STARS ARRIVES: Long jumper Mitchell Watt and hurdler Sally Pearson with WA Tourism Minister Kim Hames at the WA Athletics Centre.
Pearson says Jana Rawlinson's return great for Australian athletics
By Michael Washbourne
March 30, 2011
OLYMPIC silver medallist Sally Pearson says the return of world champion hurdler Jana Rawlinson in Perth this week has buoyed the Australian athletics fraternity.
Rawlinson, 28, is set to compete in her first race since mid-2009 when she takes to the track at the Perth Track Classic at the WA Athletics Stadium on Thursday and Friday.
It will also be her first race on home soil since winning a gold medal in the 400m hurdles at the Melbourne Commonwealth Games in 2006.
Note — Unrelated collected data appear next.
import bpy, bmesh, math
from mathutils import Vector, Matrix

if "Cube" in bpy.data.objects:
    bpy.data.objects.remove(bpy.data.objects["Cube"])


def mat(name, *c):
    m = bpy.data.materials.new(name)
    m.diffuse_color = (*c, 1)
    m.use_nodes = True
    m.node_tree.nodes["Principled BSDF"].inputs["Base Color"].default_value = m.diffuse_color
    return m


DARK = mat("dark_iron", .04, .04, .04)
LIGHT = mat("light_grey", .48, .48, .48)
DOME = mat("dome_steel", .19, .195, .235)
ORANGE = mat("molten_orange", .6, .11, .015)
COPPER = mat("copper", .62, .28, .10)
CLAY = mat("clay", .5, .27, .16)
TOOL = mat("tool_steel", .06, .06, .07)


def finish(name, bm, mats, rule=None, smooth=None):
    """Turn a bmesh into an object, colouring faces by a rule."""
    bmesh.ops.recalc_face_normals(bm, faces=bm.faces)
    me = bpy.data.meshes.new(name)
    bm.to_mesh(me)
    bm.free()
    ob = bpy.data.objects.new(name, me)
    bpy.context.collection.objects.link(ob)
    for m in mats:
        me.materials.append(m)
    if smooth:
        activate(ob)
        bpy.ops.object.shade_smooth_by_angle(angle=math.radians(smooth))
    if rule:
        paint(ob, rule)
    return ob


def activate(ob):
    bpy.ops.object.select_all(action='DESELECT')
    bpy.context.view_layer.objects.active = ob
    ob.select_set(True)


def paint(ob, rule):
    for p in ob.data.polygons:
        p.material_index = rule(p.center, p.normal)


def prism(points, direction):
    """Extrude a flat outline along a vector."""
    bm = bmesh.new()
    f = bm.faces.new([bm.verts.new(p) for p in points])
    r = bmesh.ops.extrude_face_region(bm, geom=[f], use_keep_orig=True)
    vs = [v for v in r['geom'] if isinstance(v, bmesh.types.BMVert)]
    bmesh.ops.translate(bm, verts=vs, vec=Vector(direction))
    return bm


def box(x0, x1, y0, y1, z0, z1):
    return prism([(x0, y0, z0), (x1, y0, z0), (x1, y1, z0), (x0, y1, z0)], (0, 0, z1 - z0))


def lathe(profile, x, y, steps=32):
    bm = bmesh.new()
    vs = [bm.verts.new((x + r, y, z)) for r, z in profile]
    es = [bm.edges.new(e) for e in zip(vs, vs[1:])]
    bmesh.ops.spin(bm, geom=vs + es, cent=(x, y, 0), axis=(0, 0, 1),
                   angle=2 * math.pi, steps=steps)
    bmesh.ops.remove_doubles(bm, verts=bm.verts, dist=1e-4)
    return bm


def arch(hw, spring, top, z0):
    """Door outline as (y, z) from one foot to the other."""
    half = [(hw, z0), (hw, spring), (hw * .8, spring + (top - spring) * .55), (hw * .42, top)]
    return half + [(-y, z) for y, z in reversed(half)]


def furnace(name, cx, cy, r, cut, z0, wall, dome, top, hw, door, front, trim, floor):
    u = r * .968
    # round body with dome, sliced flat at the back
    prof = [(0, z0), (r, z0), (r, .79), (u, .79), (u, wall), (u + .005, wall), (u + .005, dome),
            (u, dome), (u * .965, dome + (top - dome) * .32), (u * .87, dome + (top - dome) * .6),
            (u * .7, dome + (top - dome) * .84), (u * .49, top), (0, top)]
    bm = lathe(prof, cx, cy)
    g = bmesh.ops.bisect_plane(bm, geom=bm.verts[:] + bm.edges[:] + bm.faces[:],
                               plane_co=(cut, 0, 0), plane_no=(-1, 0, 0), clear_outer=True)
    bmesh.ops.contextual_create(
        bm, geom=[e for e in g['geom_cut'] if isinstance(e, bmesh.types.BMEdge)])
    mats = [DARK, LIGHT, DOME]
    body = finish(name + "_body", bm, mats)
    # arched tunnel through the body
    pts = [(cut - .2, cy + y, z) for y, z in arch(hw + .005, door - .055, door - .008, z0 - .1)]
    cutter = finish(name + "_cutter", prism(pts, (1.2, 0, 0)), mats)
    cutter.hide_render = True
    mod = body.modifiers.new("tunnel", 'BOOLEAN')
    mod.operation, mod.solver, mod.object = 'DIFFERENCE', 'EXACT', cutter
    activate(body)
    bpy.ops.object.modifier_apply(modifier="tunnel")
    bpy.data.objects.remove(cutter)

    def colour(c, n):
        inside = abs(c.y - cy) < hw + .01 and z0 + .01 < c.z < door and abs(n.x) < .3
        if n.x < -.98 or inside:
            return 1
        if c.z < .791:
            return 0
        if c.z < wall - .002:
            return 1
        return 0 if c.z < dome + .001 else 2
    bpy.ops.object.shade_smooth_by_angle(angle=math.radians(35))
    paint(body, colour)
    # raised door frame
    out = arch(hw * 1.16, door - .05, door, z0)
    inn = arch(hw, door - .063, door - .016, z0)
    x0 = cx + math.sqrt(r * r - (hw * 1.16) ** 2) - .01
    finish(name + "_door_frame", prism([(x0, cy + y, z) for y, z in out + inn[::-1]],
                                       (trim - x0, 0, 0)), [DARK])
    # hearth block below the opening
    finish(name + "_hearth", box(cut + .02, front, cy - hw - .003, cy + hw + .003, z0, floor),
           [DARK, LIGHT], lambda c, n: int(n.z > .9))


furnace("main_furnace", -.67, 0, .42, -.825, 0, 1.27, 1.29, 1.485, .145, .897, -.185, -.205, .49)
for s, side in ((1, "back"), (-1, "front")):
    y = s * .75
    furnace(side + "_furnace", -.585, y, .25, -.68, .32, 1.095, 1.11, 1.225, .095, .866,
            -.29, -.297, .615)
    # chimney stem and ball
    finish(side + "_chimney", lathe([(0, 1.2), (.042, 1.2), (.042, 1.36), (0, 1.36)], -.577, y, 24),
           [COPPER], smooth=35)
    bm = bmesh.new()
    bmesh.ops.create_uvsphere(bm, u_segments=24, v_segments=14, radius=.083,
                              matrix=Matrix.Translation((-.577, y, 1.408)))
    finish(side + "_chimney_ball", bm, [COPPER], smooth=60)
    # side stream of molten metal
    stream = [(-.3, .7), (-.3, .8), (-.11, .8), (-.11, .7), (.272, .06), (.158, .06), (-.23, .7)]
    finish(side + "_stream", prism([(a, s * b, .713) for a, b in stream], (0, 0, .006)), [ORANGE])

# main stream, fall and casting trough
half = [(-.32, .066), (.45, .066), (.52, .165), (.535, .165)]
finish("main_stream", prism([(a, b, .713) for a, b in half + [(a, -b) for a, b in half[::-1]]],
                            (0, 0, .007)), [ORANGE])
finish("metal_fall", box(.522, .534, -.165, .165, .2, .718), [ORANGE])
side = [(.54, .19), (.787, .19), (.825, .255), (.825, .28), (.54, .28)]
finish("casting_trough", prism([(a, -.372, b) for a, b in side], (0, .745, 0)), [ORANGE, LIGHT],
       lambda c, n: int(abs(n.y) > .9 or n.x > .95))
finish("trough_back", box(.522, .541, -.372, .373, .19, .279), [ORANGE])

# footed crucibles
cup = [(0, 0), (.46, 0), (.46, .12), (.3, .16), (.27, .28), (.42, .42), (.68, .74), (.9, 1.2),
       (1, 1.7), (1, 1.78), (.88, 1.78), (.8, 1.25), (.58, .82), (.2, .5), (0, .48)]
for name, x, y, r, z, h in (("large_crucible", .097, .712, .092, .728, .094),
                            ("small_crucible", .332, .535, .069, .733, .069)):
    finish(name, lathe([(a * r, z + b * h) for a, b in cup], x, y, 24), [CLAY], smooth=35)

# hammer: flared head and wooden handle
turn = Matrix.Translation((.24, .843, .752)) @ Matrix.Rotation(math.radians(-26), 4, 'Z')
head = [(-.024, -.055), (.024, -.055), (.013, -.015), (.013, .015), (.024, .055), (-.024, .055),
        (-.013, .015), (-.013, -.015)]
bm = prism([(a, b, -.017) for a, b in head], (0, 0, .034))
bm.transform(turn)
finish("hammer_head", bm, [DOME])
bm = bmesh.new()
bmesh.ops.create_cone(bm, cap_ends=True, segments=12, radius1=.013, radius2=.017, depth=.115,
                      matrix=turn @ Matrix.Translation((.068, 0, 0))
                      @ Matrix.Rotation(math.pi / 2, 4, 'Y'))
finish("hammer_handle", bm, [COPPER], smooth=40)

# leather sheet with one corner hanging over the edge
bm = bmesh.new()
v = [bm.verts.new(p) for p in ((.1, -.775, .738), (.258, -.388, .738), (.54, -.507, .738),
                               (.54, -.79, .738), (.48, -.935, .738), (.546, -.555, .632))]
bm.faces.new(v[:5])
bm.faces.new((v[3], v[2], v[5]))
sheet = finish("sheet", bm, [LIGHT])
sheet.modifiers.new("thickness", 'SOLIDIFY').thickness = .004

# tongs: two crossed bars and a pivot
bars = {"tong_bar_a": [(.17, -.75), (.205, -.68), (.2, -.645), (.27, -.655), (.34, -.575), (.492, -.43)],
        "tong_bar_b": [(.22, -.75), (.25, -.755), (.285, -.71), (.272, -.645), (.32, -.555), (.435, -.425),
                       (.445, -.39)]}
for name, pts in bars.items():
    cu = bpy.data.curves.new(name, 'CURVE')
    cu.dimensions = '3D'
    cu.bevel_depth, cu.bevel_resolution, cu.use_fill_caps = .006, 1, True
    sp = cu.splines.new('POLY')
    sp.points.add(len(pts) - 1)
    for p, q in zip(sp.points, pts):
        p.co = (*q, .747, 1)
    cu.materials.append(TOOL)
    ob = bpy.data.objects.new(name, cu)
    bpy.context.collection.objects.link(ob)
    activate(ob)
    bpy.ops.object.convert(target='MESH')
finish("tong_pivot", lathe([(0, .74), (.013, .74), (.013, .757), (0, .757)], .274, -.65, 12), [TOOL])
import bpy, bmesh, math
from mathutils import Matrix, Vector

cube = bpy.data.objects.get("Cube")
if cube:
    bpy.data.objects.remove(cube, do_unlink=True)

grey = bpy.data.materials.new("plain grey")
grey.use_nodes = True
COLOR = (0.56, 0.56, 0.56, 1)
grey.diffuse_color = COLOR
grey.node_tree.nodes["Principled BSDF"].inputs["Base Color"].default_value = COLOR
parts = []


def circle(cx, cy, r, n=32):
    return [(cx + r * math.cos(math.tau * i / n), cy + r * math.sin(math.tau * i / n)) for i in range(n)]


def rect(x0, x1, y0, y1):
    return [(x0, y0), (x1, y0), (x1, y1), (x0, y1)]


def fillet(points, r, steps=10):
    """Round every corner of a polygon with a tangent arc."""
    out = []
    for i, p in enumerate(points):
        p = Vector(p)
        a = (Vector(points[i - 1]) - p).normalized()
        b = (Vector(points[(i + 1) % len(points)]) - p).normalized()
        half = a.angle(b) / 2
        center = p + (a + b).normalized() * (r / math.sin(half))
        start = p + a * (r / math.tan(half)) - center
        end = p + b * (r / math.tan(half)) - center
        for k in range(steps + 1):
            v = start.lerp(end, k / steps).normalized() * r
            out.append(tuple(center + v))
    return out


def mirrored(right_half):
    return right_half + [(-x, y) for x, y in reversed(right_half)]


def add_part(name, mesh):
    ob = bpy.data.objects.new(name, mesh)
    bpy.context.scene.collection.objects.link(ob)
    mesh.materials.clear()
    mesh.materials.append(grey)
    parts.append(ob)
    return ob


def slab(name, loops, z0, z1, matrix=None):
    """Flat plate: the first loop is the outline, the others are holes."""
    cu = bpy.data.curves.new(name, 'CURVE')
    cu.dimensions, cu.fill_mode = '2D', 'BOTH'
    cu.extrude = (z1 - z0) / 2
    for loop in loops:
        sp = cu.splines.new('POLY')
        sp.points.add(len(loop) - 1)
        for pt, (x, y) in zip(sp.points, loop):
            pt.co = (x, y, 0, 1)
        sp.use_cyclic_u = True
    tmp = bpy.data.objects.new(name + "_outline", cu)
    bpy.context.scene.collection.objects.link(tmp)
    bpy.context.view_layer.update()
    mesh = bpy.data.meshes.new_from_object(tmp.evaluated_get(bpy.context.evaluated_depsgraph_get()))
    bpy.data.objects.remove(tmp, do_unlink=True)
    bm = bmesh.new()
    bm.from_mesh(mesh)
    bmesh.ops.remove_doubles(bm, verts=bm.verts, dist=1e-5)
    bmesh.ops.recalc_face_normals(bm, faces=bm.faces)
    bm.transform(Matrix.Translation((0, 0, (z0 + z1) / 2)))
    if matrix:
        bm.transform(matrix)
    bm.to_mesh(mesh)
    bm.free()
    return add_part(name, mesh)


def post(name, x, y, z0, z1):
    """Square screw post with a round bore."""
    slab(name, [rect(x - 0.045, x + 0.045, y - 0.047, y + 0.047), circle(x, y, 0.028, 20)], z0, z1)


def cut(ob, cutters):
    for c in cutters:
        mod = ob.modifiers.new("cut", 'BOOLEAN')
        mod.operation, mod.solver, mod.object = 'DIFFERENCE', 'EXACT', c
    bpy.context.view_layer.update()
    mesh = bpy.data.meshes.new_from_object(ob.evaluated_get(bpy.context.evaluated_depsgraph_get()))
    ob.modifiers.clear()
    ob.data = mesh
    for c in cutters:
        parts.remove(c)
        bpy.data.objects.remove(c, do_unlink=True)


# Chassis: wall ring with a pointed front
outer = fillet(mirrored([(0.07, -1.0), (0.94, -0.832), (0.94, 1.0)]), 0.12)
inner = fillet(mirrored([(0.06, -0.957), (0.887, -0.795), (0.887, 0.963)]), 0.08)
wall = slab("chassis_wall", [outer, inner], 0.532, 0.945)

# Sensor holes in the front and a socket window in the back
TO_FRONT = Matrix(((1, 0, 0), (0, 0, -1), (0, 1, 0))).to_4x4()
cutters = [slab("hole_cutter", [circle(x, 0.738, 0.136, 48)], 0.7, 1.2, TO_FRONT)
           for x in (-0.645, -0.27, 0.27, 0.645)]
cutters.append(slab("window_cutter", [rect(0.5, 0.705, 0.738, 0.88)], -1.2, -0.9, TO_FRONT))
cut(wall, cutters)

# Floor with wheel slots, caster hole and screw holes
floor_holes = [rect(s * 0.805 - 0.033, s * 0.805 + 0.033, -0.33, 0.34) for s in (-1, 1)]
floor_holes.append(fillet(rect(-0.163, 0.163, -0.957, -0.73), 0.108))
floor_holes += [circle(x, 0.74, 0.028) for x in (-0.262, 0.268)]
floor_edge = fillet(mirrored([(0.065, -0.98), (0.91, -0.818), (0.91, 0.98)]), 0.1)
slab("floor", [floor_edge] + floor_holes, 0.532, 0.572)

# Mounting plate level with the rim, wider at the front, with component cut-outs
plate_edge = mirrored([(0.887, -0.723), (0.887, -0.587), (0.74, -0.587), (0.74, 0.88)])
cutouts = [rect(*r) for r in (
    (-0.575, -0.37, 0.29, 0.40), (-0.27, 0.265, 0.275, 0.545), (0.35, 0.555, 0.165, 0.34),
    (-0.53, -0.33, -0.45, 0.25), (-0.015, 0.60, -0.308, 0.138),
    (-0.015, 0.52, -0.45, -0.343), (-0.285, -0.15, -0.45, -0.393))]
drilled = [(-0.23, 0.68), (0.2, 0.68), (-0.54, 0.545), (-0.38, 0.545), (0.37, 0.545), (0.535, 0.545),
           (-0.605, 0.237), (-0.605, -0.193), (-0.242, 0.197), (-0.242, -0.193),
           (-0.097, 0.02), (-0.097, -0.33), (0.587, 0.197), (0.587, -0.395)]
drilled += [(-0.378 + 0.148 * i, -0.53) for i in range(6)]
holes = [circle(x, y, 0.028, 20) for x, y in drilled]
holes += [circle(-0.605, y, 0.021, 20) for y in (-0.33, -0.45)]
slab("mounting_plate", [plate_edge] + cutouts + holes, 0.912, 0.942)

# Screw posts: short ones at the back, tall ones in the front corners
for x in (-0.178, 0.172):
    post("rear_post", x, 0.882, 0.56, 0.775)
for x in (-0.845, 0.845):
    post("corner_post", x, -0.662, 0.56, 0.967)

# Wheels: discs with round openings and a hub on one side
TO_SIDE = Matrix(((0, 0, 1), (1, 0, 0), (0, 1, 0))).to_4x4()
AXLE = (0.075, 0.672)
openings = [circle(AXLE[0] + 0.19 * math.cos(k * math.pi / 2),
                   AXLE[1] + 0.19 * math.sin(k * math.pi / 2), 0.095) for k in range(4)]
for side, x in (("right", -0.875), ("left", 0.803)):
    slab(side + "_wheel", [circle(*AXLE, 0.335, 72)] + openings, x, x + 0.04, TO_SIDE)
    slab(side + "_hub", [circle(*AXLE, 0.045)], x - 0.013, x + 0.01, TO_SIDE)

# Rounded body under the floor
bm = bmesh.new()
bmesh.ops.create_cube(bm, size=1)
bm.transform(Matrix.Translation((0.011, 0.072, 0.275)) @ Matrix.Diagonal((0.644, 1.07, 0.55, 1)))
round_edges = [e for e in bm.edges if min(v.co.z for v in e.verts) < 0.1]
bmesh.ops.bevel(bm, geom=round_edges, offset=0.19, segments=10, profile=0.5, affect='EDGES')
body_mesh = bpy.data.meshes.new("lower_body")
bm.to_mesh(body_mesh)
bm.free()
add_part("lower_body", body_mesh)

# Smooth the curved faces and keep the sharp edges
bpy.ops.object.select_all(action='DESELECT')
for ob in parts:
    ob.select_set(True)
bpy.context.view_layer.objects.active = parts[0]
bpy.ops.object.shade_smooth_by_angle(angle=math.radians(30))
Rawlinson has battled a number of serious foot injuries since claiming her second world crown in Osaka in 2007 and all eyes will be on her as she begins her quest to qualify for next year’s London Olympics.
Pearson, who finished second in the 100m hurdles at the Beijing Games in 2008, said Rawlinson’s return was a major boost for the local athletics scene.
“She is one of our best Australian athletes, she’s a two-time world champion and we don’t have many of them, especially in athletics,” Pearson said.
“It’s really great to see someone who can be such a great role model for our younger athletes.
“I have no idea (how she will go). I’m just excited to see how her on the blocks and I think it’s just exciting for her to be out there on the track racing again.”
Pearson, meanwhile, will compete in his first hurdles event since last year’s Commonwealth Games in Delhi when she races on Thursday night.
The 24-year-old Queenslander decided two weeks ago to run in the 100m hurdles in Perth after convincing herself she was over the back problems that have troubled her in previous years.
Perth’s weather and the athlete-friendly design of WA’s new stadium were also major factors in her decision to compete in her pet event.
“It will show us how quickly it takes me to get back into the swing of things with hurdles and that will help for future training and competitions along the way,” Pearson said.
“Obviously hurdles is still my pet event and I love it. I would like to be able to do it all the time, every single day of the year, but it does impact on my back.
“But my back has been really strong of late and I’ve had no setbacks or interruptions this whole season so we decided to give it a go.”
Pearson, who will also run in the 100m and 200m events, will complete a sprint-based warm-up prior to her hurdles race to minimise the chance of injury.
Athletes from all disciplines will be vying for the $10,000 bonus cheque at the meet, which is the final leg of five-stage tour around the country.
World championships bronze medallist Mitchell Watt, who shares a healthy rivalry with compatriot Fabrice Lapierre, is a big chance to claim that prize and is looking to break Jai Taurima’s Australian record of 8.49m.
“At the start of the season I wasn’t really thinking about that, just because I was more focused on my groin (injury) and getting the distances out there,” Watt said.
“I’ve got a pretty big lead on that prize now so hopefully I’ll keep it.
“I’ve had a couple of jumps around 8.30m this season, but I’ve also had one jump under 8.00m.
“I think once I start jumping 8.30m or 8.40m each week, that’s when the big ones will come.”